Whether or not a particular group of users can request particular services depends on a few things:

  • Their group permissions – for instance, our default internal end users cannot directly create a Change Request, while technical users can. 
  • Which SLA Customer group they belong to and which business services and service offerings are included in all SLAs available to that SLA Customer group. 

Internal customers will submit Service Requests – which can include the purchase of items – to request a standard service, such as onboarding of a new employee or a request for a new software license.  They can submit an Incident to report a problem or an interruption to a business or technical service.   If merited, that incident may lead to the creation of a Problem and/or a Change Request by technical staff.

Service Requests, Incidents, and Change Requests may include a set of tasks that need to be completed before the request can be completed.  Service Requests and Change Requests can also include approval workflows prior to the work being scheduled.

Submission Methods for End Users

The system is designed so that end users can submit a request in one of three ways:

  • By clicking on View My Service Catalog from the End User Interface (EUI).

    Shows how to access the Service Catalog from the EUI
    They can then choose a business service to drill down to the services included, where they see a button to create the appropriate record for the service:

    Image showing the Service Offerings page, with links to create requests related to the listed services, such as audio problems or conference room issues.

  • Create an Incident or Service Request directly and then choose the appropriate service from the service catalog once in the record.

    Shows Service Requests and Incidents on the EUI

  • Select from a configurable set of quick links to create requests for specific services. This lets end users create service requests without the need to know which table is used to store and process the requests.

    Configurable Quick Links are shortcuts to create different types of service requests. These examples include Password Reset, New Employee, New Email Account, and Slow Internet.
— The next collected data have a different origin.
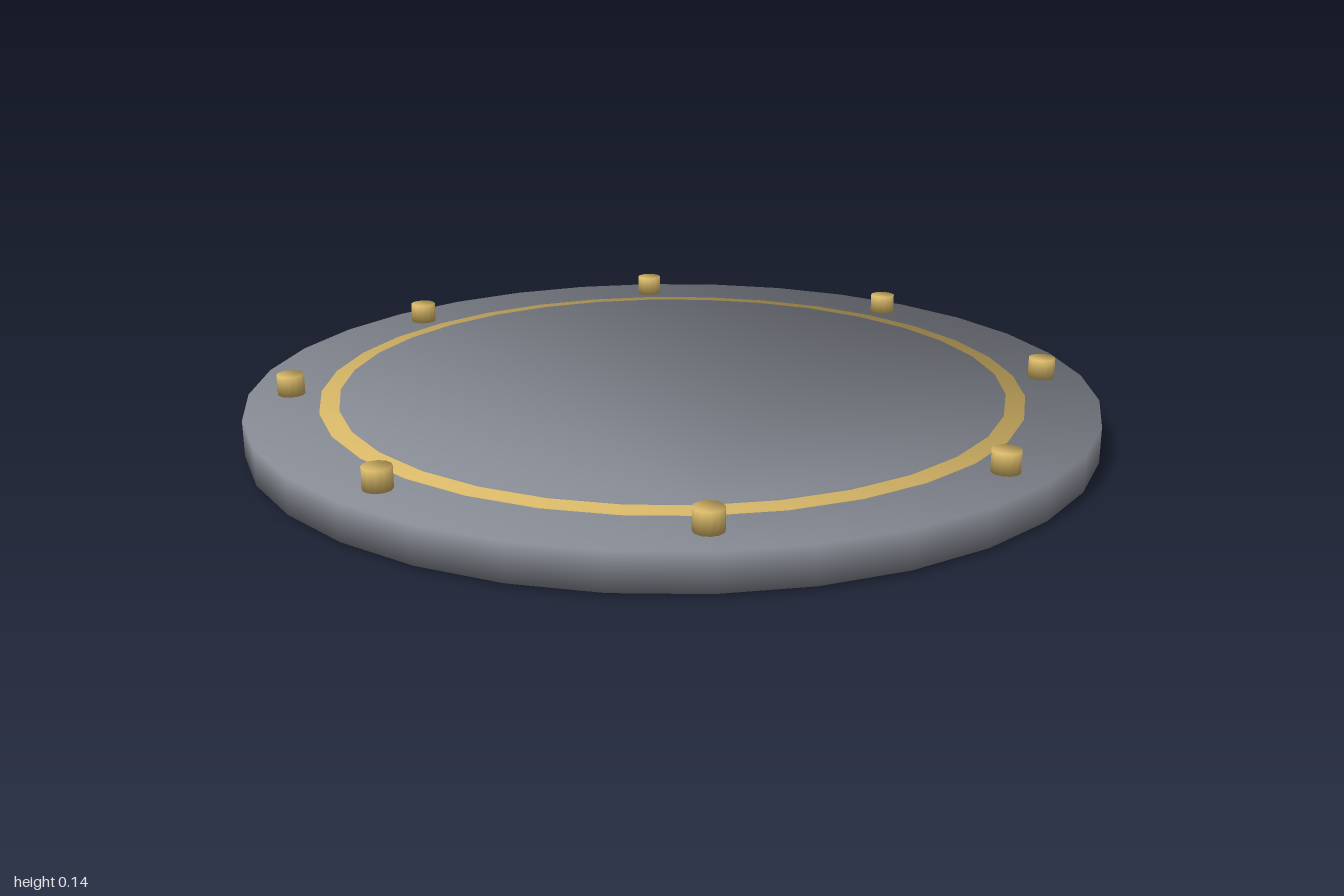
import * as THREE from 'three';

// Closed disc whose caps and wall share softly averaged rim normals
function softDisc(radius, y0, y1, sides) {
  const pos = [], nor = [], idx = [];
  const k = Math.SQRT1_2;
  for (const [y, ny] of [[y0, -k], [y1, k]]) {
    for (let i = 0; i < sides; i++) {
      const a = (i / sides) * Math.PI * 2;
      const s = Math.sin(a), c = Math.cos(a);
      pos.push(s * radius, y, c * radius);
      nor.push(s * k, ny, c * k);
    }
  }
  for (let i = 0; i < sides; i++) {
    const j = (i + 1) % sides;
    idx.push(i, j, sides + j, i, sides + j, sides + i); // wall
    if (i > 0 && i < sides - 1) {
      idx.push(sides, sides + i, sides + i + 1); // top cap
      idx.push(0, i + 1, i); // bottom cap
    }
  }
  const g = new THREE.BufferGeometry();
  g.setAttribute('position', new THREE.Float32BufferAttribute(pos, 3));
  g.setAttribute('normal', new THREE.Float32BufferAttribute(nor, 3));
  g.setIndex(idx);
  return g;
}

export function createModel() {
  const model = new THREE.Group();
  model.name = 'studdedDisc';

  const steel = new THREE.MeshStandardMaterial({ color: 0x858992 });
  steel.name = 'steel grey';
  const gold = new THREE.MeshStandardMaterial({ color: 0xd6b667 });
  gold.name = 'gold';

  const add = (name, geometry, material) => {
    const mesh = new THREE.Mesh(geometry, material);
    mesh.name = name;
    model.add(mesh);
    return mesh;
  };

  // Stepped plate: rim, gold band and centre, each slightly thicker
  add('rimPlate', softDisc(1, 0.008, 0.092, 32), steel);
  add('goldBand', softDisc(0.83, 0.004, 0.096, 32), gold);
  add('centrePlate', softDisc(0.785, 0, 0.1, 32), steel);

  // Eight studs around the top of the rim
  const studGeometry = softDisc(0.032, 0.09, 0.14, 12);
  for (let i = 0; i < 8; i++) {
    const a = (i / 8) * Math.PI * 2;
    const stud = add('stud' + (i + 1), studGeometry, gold);
    stud.position.set(Math.sin(a) * 0.9, 0, Math.cos(a) * 0.9);
  }
  return model;
}
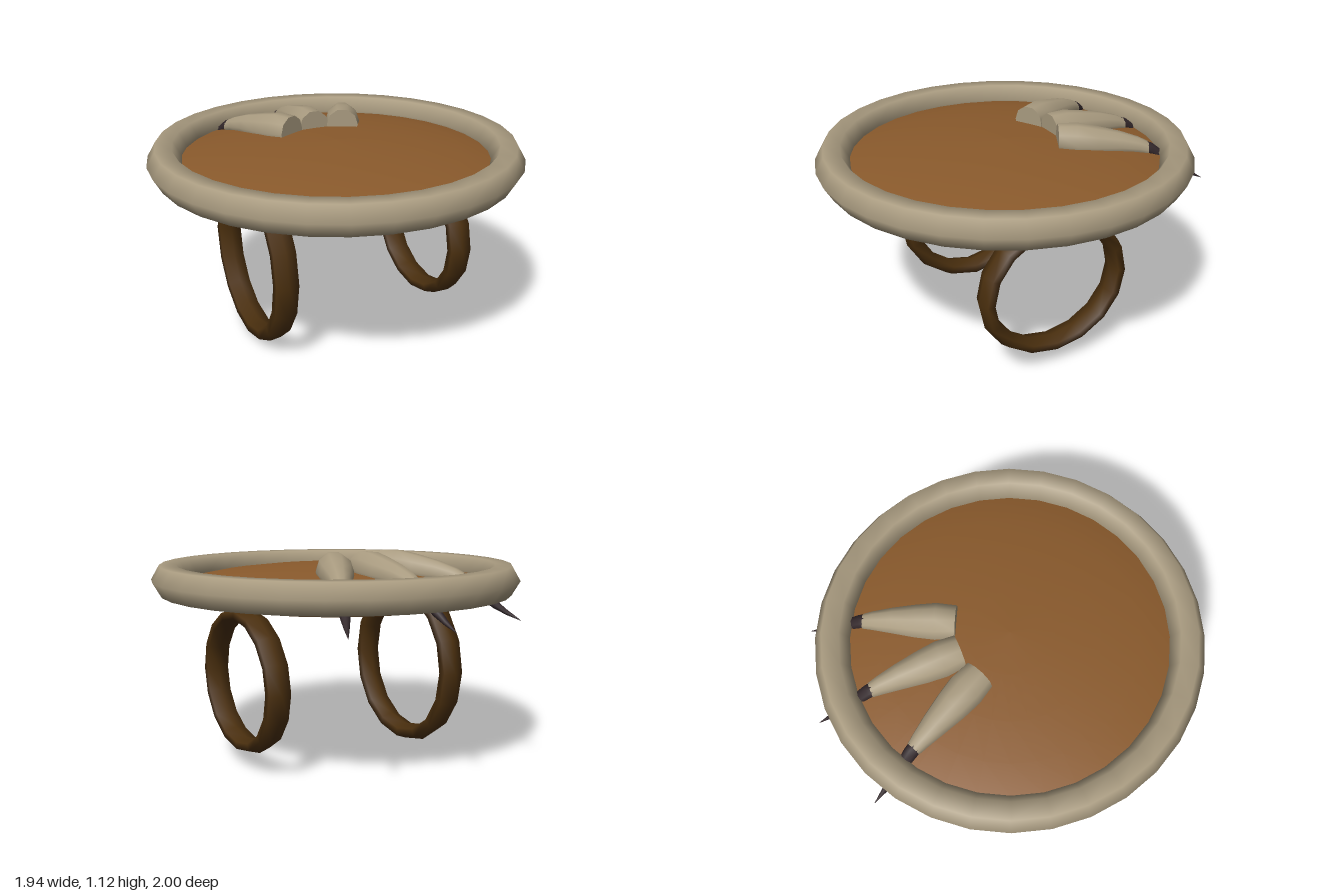
import * as THREE from 'three';

const mat = (name, color, side = THREE.FrontSide) => {
  const m = new THREE.MeshStandardMaterial({ color, side });
  m.name = name;
  return m;
};

// Tapered tube swept along -z; sections are [distance, centre height, radius]
function taper(sections, sides = 10) {
  const pos = [], idx = [];
  for (const [s, y, r] of sections) {
    for (let i = 0; i < sides; i++) {
      const a = (i / sides) * Math.PI * 2;
      pos.push(Math.cos(a) * r, y + Math.sin(a) * r, -s);
    }
  }
  for (let k = 0; k < sections.length - 1; k++) {
    for (let i = 0; i < sides; i++) {
      const j = (i + 1) % sides;
      const a = k * sides + i, b = k * sides + j, c = a + sides, d = b + sides;
      idx.push(a, c, b, b, c, d);
    }
  }
  // flat end cap with its own vertices, so the edge stays sharp
  const start = pos.length / 3;
  pos.push(...pos.slice(0, sides * 3));
  for (let i = 1; i < sides - 1; i++) idx.push(start, start + i, start + i + 1);
  const g = new THREE.BufferGeometry();
  g.setAttribute('position', new THREE.Float32BufferAttribute(pos, 3));
  g.setIndex(idx);
  g.computeVertexNormals();
  return g;
}

export function createModel() {
  const model = new THREE.Group();
  model.name = 'shield';
  const bone = mat('bone', 0xa99b80);
  const wood = mat('wood', 0x8a5a2c);
  const leather = mat('leather', 0x4a2f0e);
  const horn = mat('horn', 0x32272a);
  const add = (parent, name, geometry, material) => {
    const mesh = new THREE.Mesh(geometry, material);
    mesh.name = name;
    parent.add(mesh);
    return mesh;
  };
  const centreZ = 0.03;

  // Rounded rim with a six-sided section
  const rim = add(model, 'rim', new THREE.TorusGeometry(0.883, 0.087, 6, 32).rotateX(-Math.PI / 2), bone);
  rim.position.set(0, 0.965, centreZ);

  // Shallow domed boards, closed above and below
  const profile = [
    [0, 0.82], [0.25, 0.828], [0.5, 0.84], [0.72, 0.855], [0.84, 0.89], [0.87, 0.93],
    [0.8, 0.955], [0.65, 0.985], [0.45, 1.01], [0.22, 1.027], [0, 1.033],
  ].map(([r, y]) => new THREE.Vector2(r, y));
  add(model, 'boards', new THREE.LatheGeometry(profile, 32), wood).position.z = centreZ;

  // Three fingers with claws hooked over and through the rim
  const fingerShape = [
    [0, 1.035, 0.085], [0.1, 1.027, 0.095], [0.2, 1.018, 0.085],
    [0.32, 1.01, 0.066], [0.42, 0.995, 0.048], [0.47, 0.98, 0.038],
  ];
  const clawShape = [
    [0.44, 0.99, 0.038], [0.49, 0.975, 0.036], [0.54, 0.94, 0.032],
    [0.62, 0.885, 0.025], [0.69, 0.845, 0.014], [0.765, 0.81, 0.001],
  ];
  const fingerGeometry = taper(fingerShape), clawGeometry = taper(clawShape, 8);
  const names = ['rightFinger', 'middleFinger', 'leftFinger'];
  [-1, 0, 1].forEach((side, i) => {
    const finger = new THREE.Group();
    finger.name = names[i];
    finger.position.set(side * 0.15, 0, side ? -0.195 : -0.235);
    finger.rotation.y = -side * 0.455;
    add(finger, 'finger', fingerGeometry, bone);
    add(finger, 'claw', clawGeometry, horn);
    model.add(finger);
  });

  // Arm loops beneath: the larger one sinks into the boards
  const loop = (name, x, y, z, radius, tube, tall) => {
    const g = new THREE.TorusGeometry(radius, tube, 6, 16).rotateY(Math.PI / 2);
    const mesh = add(model, name, g, leather);
    mesh.scale.set(0.06 / (tube * Math.sin(Math.PI / 3)), tall, 1);
    mesh.position.set(x, y, z);
  };
  loop('rightArmLoop', -0.46, 0.463, 0.012, 0.405, 0.043, 1.033);
  loop('leftArmLoop', 0.535, 0.456, 0.05, 0.373, 0.04, 0.92);

  return model;
}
Service Requests vs. Change Requests

For some services, it may be unclear whether they should be offered through a service request or a change request. For instance, account provisioning, employee off-boarding or on-boarding, or simple application changes could go under either category. We like to use the criteria that changes that do not require approval are best handled in the service request table, while those that do require approvals or that require careful scheduling belong in the change request table. Approvals are available to both Service Requests and Change Requests, so the services can be configured accordingly. 

SLAs are primarily tied to service requests and incidents, with less weight given to SLA targets for change requests, since changes must often be carefully scheduled during maintenance windows. Thus if you are concerned with measuring turnaround time for standard services, they are generally best handled in service requests.